**ASSIGNMENT:** The response should consist of the records that follow, repeated exactly.

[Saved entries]
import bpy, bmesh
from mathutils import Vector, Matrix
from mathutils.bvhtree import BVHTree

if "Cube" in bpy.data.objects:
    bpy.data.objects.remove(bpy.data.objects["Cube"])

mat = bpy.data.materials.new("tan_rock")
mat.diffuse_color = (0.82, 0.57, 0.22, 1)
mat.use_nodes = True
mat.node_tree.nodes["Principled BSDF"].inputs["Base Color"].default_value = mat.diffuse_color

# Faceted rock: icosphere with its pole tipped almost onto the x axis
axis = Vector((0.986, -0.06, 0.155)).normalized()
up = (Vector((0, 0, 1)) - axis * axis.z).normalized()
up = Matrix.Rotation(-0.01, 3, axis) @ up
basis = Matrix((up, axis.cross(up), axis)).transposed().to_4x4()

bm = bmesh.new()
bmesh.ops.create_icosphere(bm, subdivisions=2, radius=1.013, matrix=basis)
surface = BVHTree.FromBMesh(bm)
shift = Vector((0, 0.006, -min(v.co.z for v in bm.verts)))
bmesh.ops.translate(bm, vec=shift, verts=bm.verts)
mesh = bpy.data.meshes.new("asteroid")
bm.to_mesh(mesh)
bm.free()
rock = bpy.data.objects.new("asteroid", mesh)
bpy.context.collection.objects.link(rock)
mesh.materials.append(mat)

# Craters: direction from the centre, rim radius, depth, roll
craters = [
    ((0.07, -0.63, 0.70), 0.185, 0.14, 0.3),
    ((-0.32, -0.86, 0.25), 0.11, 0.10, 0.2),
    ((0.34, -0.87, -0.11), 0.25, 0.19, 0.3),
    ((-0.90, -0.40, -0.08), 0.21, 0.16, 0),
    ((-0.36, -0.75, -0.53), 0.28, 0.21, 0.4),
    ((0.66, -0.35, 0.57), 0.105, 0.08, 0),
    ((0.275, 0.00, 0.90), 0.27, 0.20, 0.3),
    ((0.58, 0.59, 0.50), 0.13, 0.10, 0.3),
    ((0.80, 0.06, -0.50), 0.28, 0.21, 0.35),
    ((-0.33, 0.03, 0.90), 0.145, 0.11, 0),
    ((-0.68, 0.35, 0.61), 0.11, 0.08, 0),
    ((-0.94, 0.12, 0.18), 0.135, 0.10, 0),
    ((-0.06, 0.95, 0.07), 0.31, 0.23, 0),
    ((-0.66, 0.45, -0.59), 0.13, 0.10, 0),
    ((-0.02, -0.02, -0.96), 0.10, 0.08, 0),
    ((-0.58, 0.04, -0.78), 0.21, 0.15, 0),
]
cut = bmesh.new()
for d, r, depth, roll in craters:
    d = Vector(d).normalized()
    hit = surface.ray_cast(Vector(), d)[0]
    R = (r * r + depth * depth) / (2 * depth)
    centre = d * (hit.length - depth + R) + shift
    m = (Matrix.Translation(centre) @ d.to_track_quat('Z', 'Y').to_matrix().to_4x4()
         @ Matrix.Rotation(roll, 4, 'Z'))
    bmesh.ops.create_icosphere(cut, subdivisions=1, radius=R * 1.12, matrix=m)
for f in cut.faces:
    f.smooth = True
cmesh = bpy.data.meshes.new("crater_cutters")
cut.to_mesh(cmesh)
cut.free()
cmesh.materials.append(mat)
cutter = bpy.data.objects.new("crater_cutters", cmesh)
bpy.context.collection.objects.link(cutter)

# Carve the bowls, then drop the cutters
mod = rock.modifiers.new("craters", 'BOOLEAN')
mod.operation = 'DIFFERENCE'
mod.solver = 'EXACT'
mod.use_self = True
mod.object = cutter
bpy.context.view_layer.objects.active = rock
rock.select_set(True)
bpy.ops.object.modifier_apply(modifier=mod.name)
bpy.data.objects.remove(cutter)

**SOLUTION FOR THIS TASK:**
import bpy, bmesh
from mathutils import Vector, Matrix
from mathutils.bvhtree import BVHTree

if "Cube" in bpy.data.objects:
    bpy.data.objects.remove(bpy.data.objects["Cube"])

mat = bpy.data.materials.new("tan_rock")
mat.diffuse_color = (0.82, 0.57, 0.22, 1)
mat.use_nodes = True
mat.node_tree.nodes["Principled BSDF"].inputs["Base Color"].default_value = mat.diffuse_color

# Faceted rock: icosphere with its pole tipped almost onto the x axis
axis = Vector((0.986, -0.06, 0.155)).normalized()
up = (Vector((0, 0, 1)) - axis * axis.z).normalized()
up = Matrix.Rotation(-0.01, 3, axis) @ up
basis = Matrix((up, axis.cross(up), axis)).transposed().to_4x4()

bm = bmesh.new()
bmesh.ops.create_icosphere(bm, subdivisions=2, radius=1.013, matrix=basis)
surface = BVHTree.FromBMesh(bm)
shift = Vector((0, 0.006, -min(v.co.z for v in bm.verts)))
bmesh.ops.translate(bm, vec=shift, verts=bm.verts)
mesh = bpy.data.meshes.new("asteroid")
bm.to_mesh(mesh)
bm.free()
rock = bpy.data.objects.new("asteroid", mesh)
bpy.context.collection.objects.link(rock)
mesh.materials.append(mat)

# Craters: direction from the centre, rim radius, depth, roll
craters = [
    ((0.07, -0.63, 0.70), 0.185, 0.14, 0.3),
    ((-0.32, -0.86, 0.25), 0.11, 0.10, 0.2),
    ((0.34, -0.87, -0.11), 0.25, 0.19, 0.3),
    ((-0.90, -0.40, -0.08), 0.21, 0.16, 0),
    ((-0.36, -0.75, -0.53), 0.28, 0.21, 0.4),
    ((0.66, -0.35, 0.57), 0.105, 0.08, 0),
    ((0.275, 0.00, 0.90), 0.27, 0.20, 0.3),
    ((0.58, 0.59, 0.50), 0.13, 0.10, 0.3),
    ((0.80, 0.06, -0.50), 0.28, 0.21, 0.35),
    ((-0.33, 0.03, 0.90), 0.145, 0.11, 0),
    ((-0.68, 0.35, 0.61), 0.11, 0.08, 0),
    ((-0.94, 0.12, 0.18), 0.135, 0.10, 0),
    ((-0.06, 0.95, 0.07), 0.31, 0.23, 0),
    ((-0.66, 0.45, -0.59), 0.13, 0.10, 0),
    ((-0.02, -0.02, -0.96), 0.10, 0.08, 0),
    ((-0.58, 0.04, -0.78), 0.21, 0.15, 0),
]
cut = bmesh.new()
for d, r, depth, roll in craters:
    d = Vector(d).normalized()
    hit = surface.ray_cast(Vector(), d)[0]
    R = (r * r + depth * depth) / (2 * depth)
    centre = d * (hit.length - depth + R) + shift
    m = (Matrix.Translation(centre) @ d.to_track_quat('Z', 'Y').to_matrix().to_4x4()
         @ Matrix.Rotation(roll, 4, 'Z'))
    bmesh.ops.create_icosphere(cut, subdivisions=1, radius=R * 1.12, matrix=m)
for f in cut.faces:
    f.smooth = True
cmesh = bpy.data.meshes.new("crater_cutters")
cut.to_mesh(cmesh)
cut.free()
cmesh.materials.append(mat)
cutter = bpy.data.objects.new("crater_cutters", cmesh)
bpy.context.collection.objects.link(cutter)

# Carve the bowls, then drop the cutters
mod = rock.modifiers.new("craters", 'BOOLEAN')
mod.operation = 'DIFFERENCE'
mod.solver = 'EXACT'
mod.use_self = True
mod.object = cutter
bpy.context.view_layer.objects.active = rock
rock.select_set(True)
bpy.ops.object.modifier_apply(modifier=mod.name)
bpy.data.objects.remove(cutter)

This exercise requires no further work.